How Britain failed to kick its drug problem

Labour admits it is no closer to beating addiction and crime despite 13 years of trying

Labour has failed to tackle properly the scourge of drug abuse in Britain, an influential House of Commons report says today.

Measures to reduce drug use by young offenders have had only limited impact and ministers admit that they still do not know how best to combat the wider problems associated with addiction and crime.

The cross-party Public Accounts Committee (PAC) described the Government's failure to evaluate the success or failure of its £1.2bn-a-year strategy as "unacceptable". The MPs found there were 330,000 problem users of heroin and crack cocaine who cost society £15bn a year, with crime accounting for £13.9bn of that.

But in their report, the MPs said the Home Office did not know whether a cross-Whitehall strategy launched in 2008 had reduced the cost of crimes committed by problem drug users. Nor could it "prove a causal link between the measures in the strategy and the levels of offending by problem drug users", the PAC said.

Worryingly, the report said that one quarter of all problem drug users were hard-core offenders for whom drug treatment was ineffective and whose offending had increased sharply after entering treatment. The committee concluded: "We consider that measures to reduce problem drug use by young people have had limited impact.

"Preventing young people from becoming problem drug users is important in bringing down the future number of problem drug users and the associated costs to society."

One recommendation in "hard cases" of addiction was to make greater use of residential rehabilitation, it said. But the report found that a long-stay treatment centre in Lincolnshire had recently been closed in line with the strategy of the Department for Children, Schools and Families in order to provide services for young people in the community.

Last month, Sir David Normington, the permanent secretary at the Home Office, told the PAC the Government had improved its work on maintaining the treatment of offenders. He said: "We are getting much better at keeping people in drug treatment and then meeting them at the prison gates and continuing them in treatment as they come out of prison, which is essential."

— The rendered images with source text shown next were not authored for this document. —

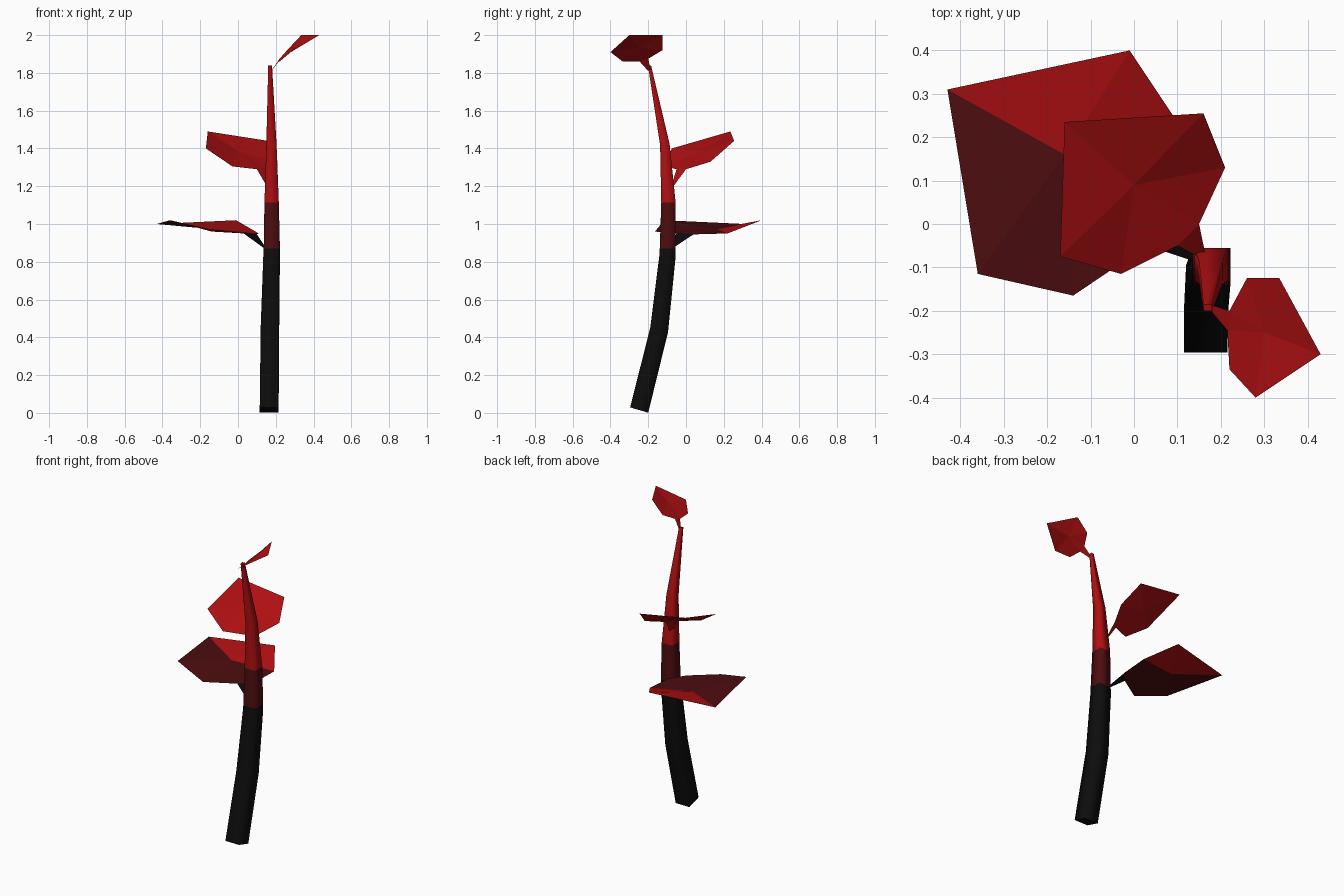
import bpy
import bmesh
from mathutils import Vector

if "Cube" in bpy.data.objects:
    bpy.data.objects.remove(bpy.data.objects["Cube"])


def material(name, colour):
    mat = bpy.data.materials.new(name)
    mat.use_nodes = True
    mat.diffuse_color = colour
    bsdf = mat.node_tree.nodes["Principled BSDF"]
    bsdf.inputs["Base Color"].default_value = colour
    bsdf.inputs["Roughness"].default_value = 0.9
    return mat


BLACK = material("charcoal black", (0.004, 0.004, 0.004, 1))
DARK = material("dark red", (0.075, 0.004, 0.005, 1))
RED = material("bright red", (0.43, 0.005, 0.006, 1))
MATERIALS = [BLACK, DARK, RED]


def finish(bm, name):
    mesh = bpy.data.meshes.new(name)
    bm.to_mesh(mesh)
    bm.free()
    for mat in MATERIALS:
        mesh.materials.append(mat)
    obj = bpy.data.objects.new(name, mesh)
    bpy.context.collection.objects.link(obj)
    return obj


def build_stem(rings):
    """Square tapered tube; each ring is x, y, z, half width, half depth, tilt."""
    bm = bmesh.new()
    loops = []
    for x, y, z, w, d, tilt in rings:
        loops.append([bm.verts.new((x + sx * w, y + sy * d, z - sy * tilt))
                      for sx, sy in ((-1, -1), (1, -1), (1, 1), (-1, 1))])
    for low, high in zip(loops, loops[1:]):
        for i in range(4):
            j = (i + 1) % 4
            face = bm.faces.new((low[i], low[j], high[j], high[i]))
            face.smooth = True
            # Colour bands by height
            z = face.calc_center_median().z
            face.material_index = 0 if z < 0.87 else 1 if z < 1.115 else 2
    bm.faces.new(loops[0][::-1])
    bm.faces.new(loops[-1]).material_index = 2
    return finish(bm, "stem")


def build_leaf(name, centre, outline, root, stalk_colour, dark_below_y=None):
    """Folded fan around a centre; outline points 3 and 4 meet the stalk."""
    bm = bmesh.new()
    mid = bm.verts.new(centre)
    rim = [bm.verts.new(p) for p in outline]
    for i, vert in enumerate(rim):
        face = bm.faces.new((mid, rim[(i + 1) % len(rim)], vert))
        y = face.calc_center_median().y
        dark = dark_below_y is not None and y < dark_below_y
        face.material_index = 1 if dark else 2
    # Flat stalk narrowing towards the stem
    side = (rim[3].co - rim[4].co).normalized() * 0.008
    a = bm.verts.new(Vector(root) + side)
    b = bm.verts.new(Vector(root) - side)
    bm.faces.new((rim[3], rim[4], b, a)).material_index = stalk_colour
    return finish(bm, name)


build_stem([
    (0.165, -0.248, 0.015, 0.050, 0.048, 0.014),
    (0.169, -0.142, 0.440, 0.049, 0.047, 0.012),
    (0.178, -0.098, 0.830, 0.044, 0.043, 0.004),
    (0.179, -0.097, 0.870, 0.043, 0.042, 0),
    (0.178, -0.093, 1.115, 0.038, 0.038, 0),
    (0.177, -0.112, 1.420, 0.027, 0.025, -0.004),
    (0.170, -0.193, 1.838, 0.010, 0.008, -0.002),
])

build_leaf("lower_leaf", (-0.16, 0.16, 0.975), [
    (-0.43, 0.31, 1.00), (-0.01, 0.40, 1.02), (0.11, 0.22, 0.95),
    (0.10, 0.04, 0.945), (0.03, -0.05, 0.95),
    (-0.14, -0.165, 0.96), (-0.36, -0.115, 1.02),
], (0.145, -0.08, 0.87), 0, dark_below_y=0.2)

build_leaf("middle_leaf", (0.0, 0.09, 1.385), [
    (-0.16, 0.235, 1.49), (0.16, 0.255, 1.44), (0.21, 0.13, 1.33),
    (0.15, 0.0, 1.29), (0.10, -0.05, 1.29),
    (-0.03, -0.115, 1.305), (-0.17, -0.075, 1.40),
], (0.158, -0.072, 1.20), 2)

build_leaf("top_leaf", (0.30, -0.25, 1.935), [
    (0.43, -0.30, 2.0), (0.28, -0.40, 1.91), (0.22, -0.335, 1.86),
    (0.215, -0.245, 1.86), (0.22, -0.20, 1.875),
    (0.26, -0.125, 1.92), (0.335, -0.125, 2.0),
], (0.18, -0.195, 1.815), 2)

The Home Office has agreed from next year to publish annual reports on its progress in implementing the 10-year strategy. Edward Leigh, the PAC chairman, said: "Drug-related offending is inflicting a trail of misery on our communities. There are around a third of a million problem drug users in England who are costing society an estimated £15bn a year, mainly as a result of their criminal activity. And fully one quarter of all problem drug users are hard-core offenders for whom drug treatment is ineffective and, indeed, whose offending has sharply increased after entering treatment."

Martin Barnes, the chief executive of the charity DrugScope, said: "The links between problem drug use and crime can be complex but it is concerning that there is insufficient evidence to confirm whether the drug strategy is directly reducing the cost of drug-related crime."

However, he said it was unclear whether the committee's conclusions were focused primarily on heroin and crack cocaine or other drug use.

Case study: 'The agency is helping me get my life back'

'Ruth Smith', 45

"I got into drugs when I was 25, just smoking resin [hash] then within a year I had become 'hardcore' by injecting myself with heroin. All I did for 20 years was take 'brown' and all sorts of other drugs: amphetamines, valium amps, ketamine, coke, crack and heroin.

"In 2000 my husband was given six months to live because of liver damage, so we both gave up injecting and stuck to methadone linctus, and because of that he ended up living another six years. When he died I was so distraught that I went back to injecting brown again.

"I volunteered to go to a treatment centre as part of a contract to keep my council tenancy. One of the orders was to attend an agency for addressing my drug issues. I have stopped injecting for five months now. I now feel in a better place and my confidence has grown. The agency is helping me get my life back."

* Ruth's name has been changed